Born: February 14, 1937 | Died: December 1, 1969 Primary Instrument: Guitar, electric
The late Magic Sam was a brilliant guitarist and a soaring, urgent vocalist. Dead from heart failure at the untimely age of thirty-two in 1969, Samuel Maghett was a pivotal figure whose memorable originals, like All of Your Love, expanded the parameters of the blues with fresh melodic lines and rich, modern-sounding chord voicings. By transcending the twelve-bar song structure, Maghett made a major break from the Fifties style of Muddy Waters, Little Walter and Jimmy Rogers. This paved the way for such soul-drenched blues stylists as Jimmy Johnson and Lonnie Brooks, as well as contemporary songsmiths like Robert Cray. (Ben Sandmel, Rolling Stone)
Born Samuel Gene Maghett, on 14 February 1937, in Grenada County, Mississippi, he received musical encouragement from his uncle, Shakey Jake, a popular blues singer on Chicago's west side. Maghett arrived in the city in 1950 and by the age of 20 had secured a recording contract with Eli Toscano's Cobra Records, an emergent independent label. He also changed his name from Good Rocking Sam to Magic Sam. Debut single, All Your Love, a compulsive, assured performance that highlighted Sam's crisp guitar figures, set the pattern for several subsequent releases, but progress faltered upon his induction into the army in 1959. Not a natural soldier, Sam deserted after a couple of weeks' service and was subsequently caught and sentenced to six months imprisonment. He was given a dishonorable discharge on release, but the experience had undermined his confidence and immediate recordings for Chief Records lacked the purpose of their predecessors.
Sam's returned to the studio in 1966 to record several sides for the Crash Records label. His debut album for the Delmark Records label in 1967, “West Side Soul,” encapsulated an era when Maghett not only re- established his reputation in Chicago clubs, but had become an attraction on the rock circuit with appearances at the Fillmore and Winterland venues in San Francisco.

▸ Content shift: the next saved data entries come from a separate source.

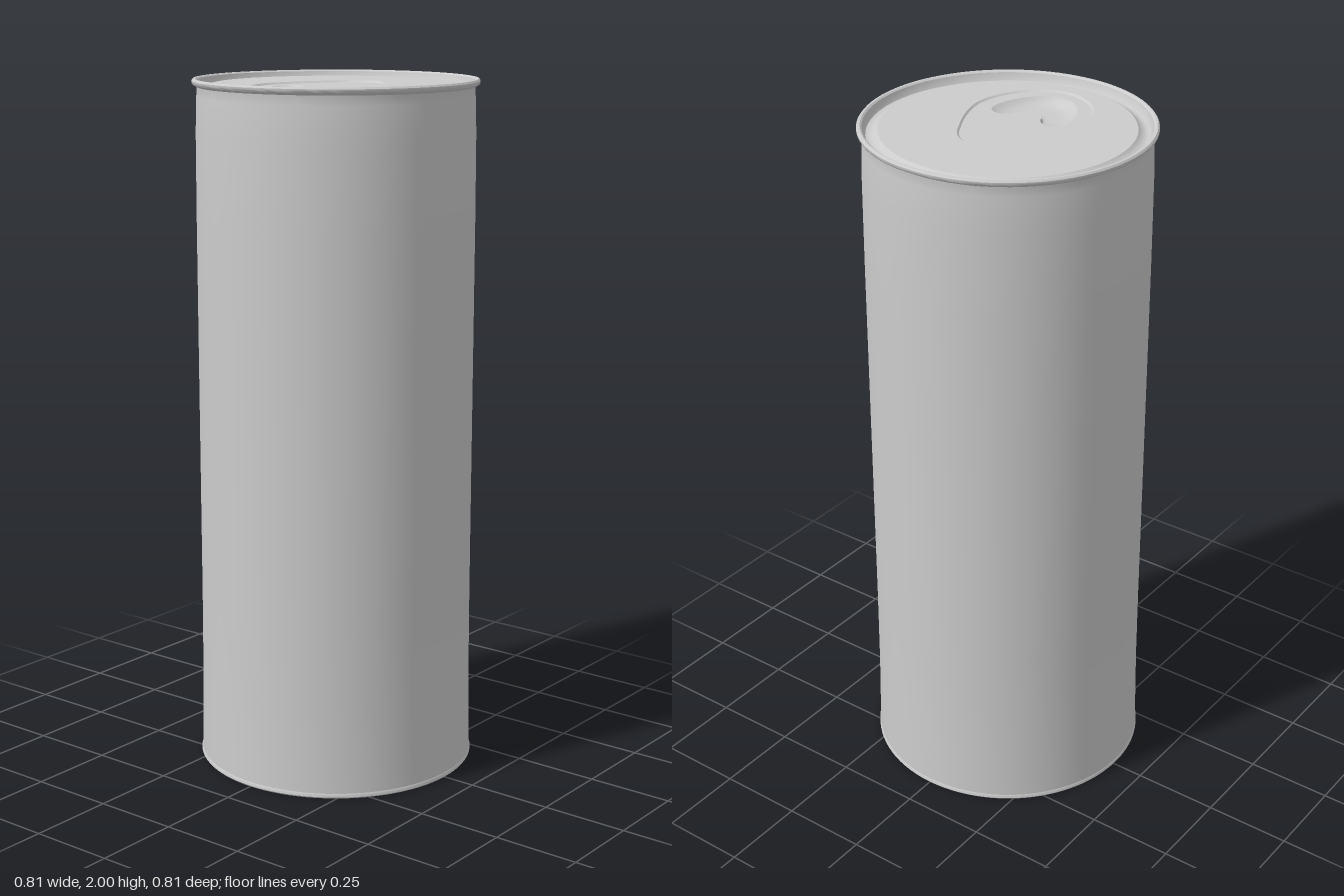
import * as THREE from 'three';
import { toCreasedNormals } from 'three/addons/utils/BufferGeometryUtils.js';

const metal = new THREE.MeshStandardMaterial({ color: 0xcccccc });
const LID_Y = 1.985, PANEL_Y = 1.98, CX = 0.01;
const SAMPLES = 96;

function part(name, geometry, crease = 0.6) {
  const mesh = new THREE.Mesh(toCreasedNormals(geometry, crease), metal);
  mesh.name = name;
  return mesh;
}

// Closed outline mirrored about x = CX from [halfWidth, z] points, back to front
function outline(half) {
  const mirrored = half.slice(1, -1).reverse().map(([x, z]) => [-x, z]);
  const pts = [...half, ...mirrored].map(([x, z]) => new THREE.Vector3(CX + x, 0, z));
  return new THREE.CatmullRomCurve3(pts, true).getPoints(SAMPLES).slice(0, SAMPLES);
}

// Ring scaled about a point and set to a height
function ring(points, y, s = 1, cz = 0.19) {
  return points.map(p => new THREE.Vector3(CX + (p.x - CX) * s, y, cz + (p.z - cz) * s));
}

// Upward-facing skin between successive rings, outermost first
function loft(rings) {
  const pos = [], index = [], n = rings[0].length;
  rings.forEach(r => r.forEach(p => pos.push(p.x, p.y, p.z)));
  for (let k = 0; k < rings.length - 1; k++) {
    for (let i = 0; i < n; i++) {
      const j = (i + 1) % n;
      const a = k * n + i, b = a + n, c = k * n + j, d = c + n;
      index.push(a, b, c, b, d, c);
    }
  }
  const g = new THREE.BufferGeometry();
  g.setAttribute('position', new THREE.Float32BufferAttribute(pos, 3));
  g.setIndex(index);
  g.computeVertexNormals();
  return g;
}

// Flat horizontal sheet with one opening
function sheet(outer, hole, y) {
  const flat = pts => pts.map(p => new THREE.Vector2(p.x, -p.z));
  const shape = new THREE.Shape(flat(outer));
  shape.holes.push(new THREE.Path(flat(hole)));
  return new THREE.ShapeGeometry(shape).rotateX(-Math.PI / 2).translate(0, y, 0);
}

function lathe(profile) {
  return new THREE.LatheGeometry(profile.map(([r, y]) => new THREE.Vector2(r, y)), SAMPLES);
}

export function createModel() {
  const can = new THREE.Group();
  can.name = 'can';

  // Recessed base and its rolled rim
  can.add(part('base', lathe([
    [0, 0.014], [0.386, 0.014], [0.391, 0.004], [0.396, 0], [0.402, 0],
    [0.405, 0.004], [0.405, 0.009], [0.402, 0.014],
  ])));

  // Tall wall, slightly flared at the foot and necked at the top
  can.add(part('body', lathe([
    [0.402, 0.014], [0.401, 0.08], [0.398, 0.25], [0.397, 0.5],
    [0.397, 1.6], [0.396, 1.85], [0.393, 1.95], [0.391, 1.972], [0.392, 1.978],
  ])));

  // Rolled top seam, inner wall and the groove around the lid
  can.add(part('topRim', lathe([
    [0.392, 1.978], [0.403, 1.984], [0.406, 1.989], [0.406, 1.995], [0.402, 2],
    [0.396, 2], [0.391, 1.996], [0.387, 1.982], [0.382, 1.974], [0.374, 1.972],
    [0.362, 1.975], [0.353, 1.981], [0.349, LID_Y],
  ])));

  // Egg-shaped panel and heart-shaped finger well outlines
  const egg = outline([
    [0, -0.155], [0.062, -0.128], [0.108, -0.06], [0.15, 0.03],
    [0.168, 0.11], [0.148, 0.2], [0.095, 0.272], [0, 0.31],
  ]);
  const heart = outline([
    [0, 0.142], [0.03, 0.122], [0.058, 0.086], [0.085, 0.077], [0.112, 0.09],
    [0.121, 0.122], [0.108, 0.18], [0.075, 0.235], [0.037, 0.263], [0, 0.27],
  ]);
  const edge = Array.from({ length: SAMPLES }, (_, i) => {
    const a = i / SAMPLES * Math.PI * 2;
    return new THREE.Vector3(0.349 * Math.sin(a), 0, -0.349 * Math.cos(a));
  });

  // Lid, with the panel stepped down into it
  const eggInner = ring(egg, PANEL_Y, 0.97, 0.09);
  can.add(part('lid', sheet(edge, egg, LID_Y)));
  can.add(part('panelStep', loft([ring(egg, LID_Y), eggInner])));
  can.add(part('panel', sheet(eggInner, heart, PANEL_Y)));

  // Bowl pressed into the panel
  const bowl = [[1, 0], [0.96, 0.004], [0.88, 0.011], [0.76, 0.017], [0.55, 0.021], [0.3, 0.022], [0.001, 0.022]];
  can.add(part('fingerWell', loft(bowl.map(([s, d]) => ring(heart, PANEL_Y - d, s))), 0.9));

  return can;
}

A second release for Delmark, “Black Magic,” confirmed his new-found status but its release was overshadowed by Sam's premature death from a heart attack in December 1969. Only days before, Maghett had agreed to sign with the renowned Stax Records label. His passing robbed the blues genre of a potentially influential figure.
Source: James Nadal